What to work on :: Look at the data below and print exactly the lines from its first line through the line with "matrix=Matrix.Translation((start + end)"; the pictures stay out of the copy.

—————

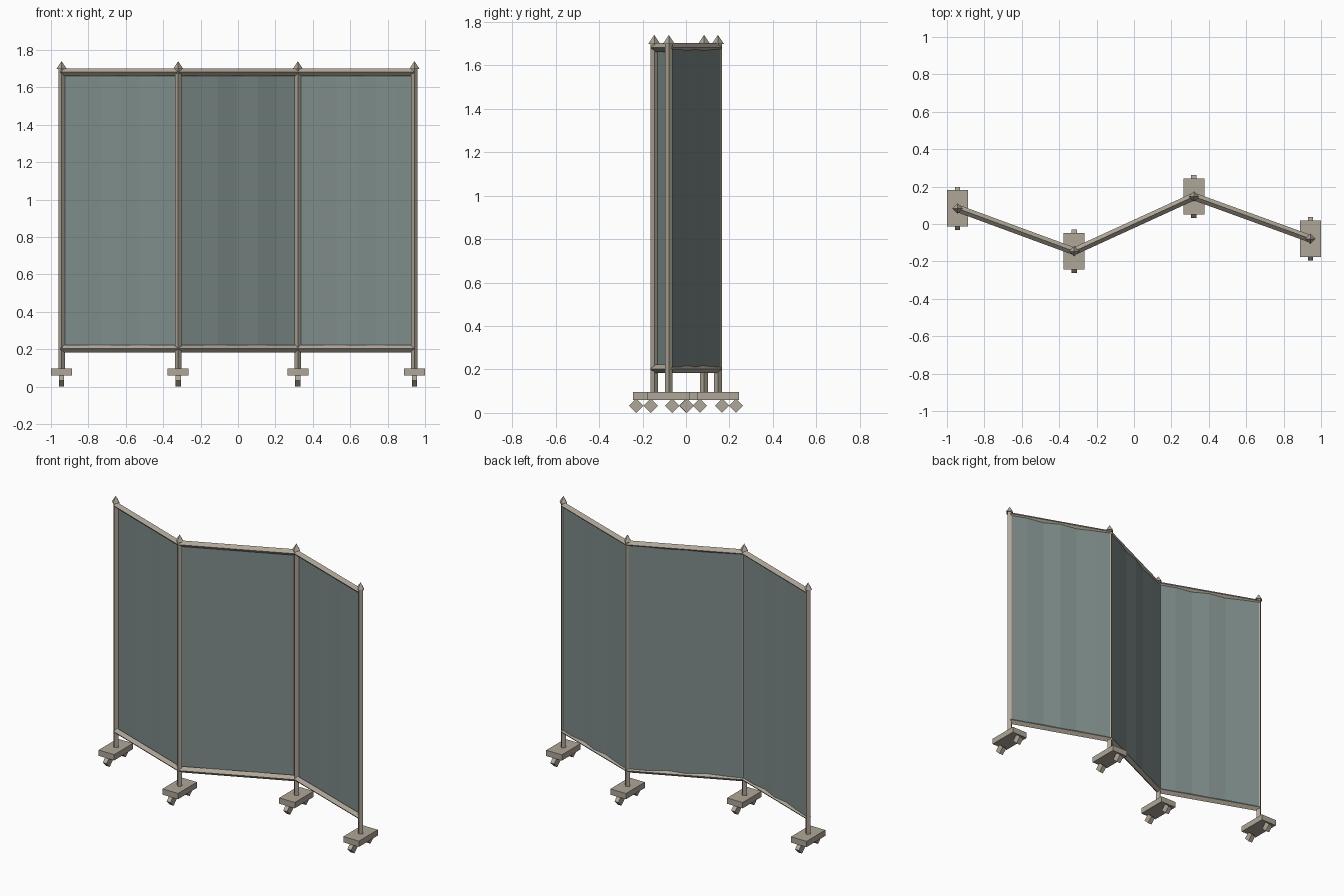
import bpy
from mathutils import Matrix, Vector

cube = bpy.data.objects.get("Cube")
if cube:
    bpy.data.objects.remove(cube)
import bmesh


def make_material(name, color):
    mat = bpy.data.materials.new(name)
    mat.use_nodes = True
    mat.diffuse_color = color
    bsdf = next(n for n in mat.node_tree.nodes if n.type == 'BSDF_PRINCIPLED')
    bsdf.inputs["Base Color"].default_value = color
    bsdf.inputs["Roughness"].default_value = 0.8
    return mat


frame_mat = make_material("warm grey frame", (0.43, 0.385, 0.315, 1))
fabric_mat = make_material("grey green fabric", (0.21, 0.265, 0.255, 1))


def add_object(name, bm, mat):
    mesh = bpy.data.meshes.new(name)
    bm.to_mesh(mesh)
    bm.free()
    mesh.materials.append(mat)
    obj = bpy.data.objects.new(name, mesh)
    bpy.context.collection.objects.link(obj)
    return obj


def diamond_bar(name, start, end, r1, r2):
    """Four-sided bar (or spike, if r2 is 0) with its ridges on the axes."""
    start, end = Vector(start), Vector(end)
    axis = end - start
    rot = axis.to_track_quat('Z', 'Y').to_matrix().to_4x4()
    bm = bmesh.new()
    bmesh.ops.create_cone(bm, cap_ends=True, segments=4, radius1=r1, radius2=r2,
                          depth=axis.length,
                          matrix=Matrix.Translation((start + end) / 2) @ rot)
    return add_object(name, bm, frame_mat)


def box(name, center, size):
    bm = bmesh.new()
    bmesh.ops.create_cube(bm, size=1, matrix=Matrix.Translation(center)
                          @ Matrix.Diagonal((*size, 1)))
    return add_object(name, bm, frame_mat)


def fabric(name, a, b, low, high, waves):
    """Upright sheet of flat strips, waving behind the line from a to b."""
    along = b - a
    back = Vector((-along.y, along.x)).normalized()
    bm = bmesh.new()
    previous = None
    for i, wave in enumerate(waves):
        p = a + along * i / (len(waves) - 1) + back * wave
        column = [bm.verts.new((p.x, p.y, z)) for z in (low, high)]
        if previous:
            bm.faces.new((previous[0], column[0], column[1], previous[1]))
        previous = column
    return add_object(name, bm, fabric_mat)


posts = [Vector(p) for p in ((-0.943, 0.083), (-0.32, -0.146),
                             (0.32, 0.147), (0.943, -0.079))]
LOW, HIGH = 0.203, 1.682
WAVES = (0.013, 0.010, 0.005, 0.012, 0.005, 0.012, 0.011)

# Posts with finials, feet and casters
for n, p in enumerate(posts, 1):
    x, y = p
    diamond_bar(f"post_{n}", (x, y, 0.08), (x, y, 1.70), 0.018, 0.018)
    diamond_bar(f"finial_{n}", (x, y, 1.698), (x, y, 1.74), 0.028, 0)
    box(f"foot_{n}", (x, y, 0.078), (0.113, 0.195, 0.038))
    for side, dy in (("front", -0.083), ("back", 0.083)):
        diamond_bar(f"{side}_caster_{n}", (x - 0.014, y + dy, 0.033),
                    (x + 0.014, y + dy, 0.033), 0.033, 0.033)

# Rails and fabric panels between neighbouring posts
for n, (a, b) in enumerate(zip(posts, posts[1:]), 1):
    for label, z in (("bottom", LOW), ("top", HIGH)):
        diamond_bar(f"{label}_rail_{n}", (*a, z), (*b, z), 0.02, 0.02)
    fabric(f"fabric_panel_{n}", a, b, LOW, HIGH, WAVES)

—————

Output ::
import bpy
from mathutils import Matrix, Vector

cube = bpy.data.objects.get("Cube")
if cube:
    bpy.data.objects.remove(cube)
import bmesh


def make_material(name, color):
    mat = bpy.data.materials.new(name)
    mat.use_nodes = True
    mat.diffuse_color = color
    bsdf = next(n for n in mat.node_tree.nodes if n.type == 'BSDF_PRINCIPLED')
    bsdf.inputs["Base Color"].default_value = color
    bsdf.inputs["Roughness"].default_value = 0.8
    return mat


frame_mat = make_material("warm grey frame", (0.43, 0.385, 0.315, 1))
fabric_mat = make_material("grey green fabric", (0.21, 0.265, 0.255, 1))


def add_object(name, bm, mat):
    mesh = bpy.data.meshes.new(name)
    bm.to_mesh(mesh)
    bm.free()
    mesh.materials.append(mat)
    obj = bpy.data.objects.new(name, mesh)
    bpy.context.collection.objects.link(obj)
    return obj


def diamond_bar(name, start, end, r1, r2):
    """Four-sided bar (or spike, if r2 is 0) with its ridges on the axes."""
    start, end = Vector(start), Vector(end)
    axis = end - start
    rot = axis.to_track_quat('Z', 'Y').to_matrix().to_4x4()
    bm = bmesh.new()
    bmesh.ops.create_cone(bm, cap_ends=True, segments=4, radius1=r1, radius2=r2,
                          depth=axis.length,
                          matrix=Matrix.Translation((start + end) / 2) @ rot)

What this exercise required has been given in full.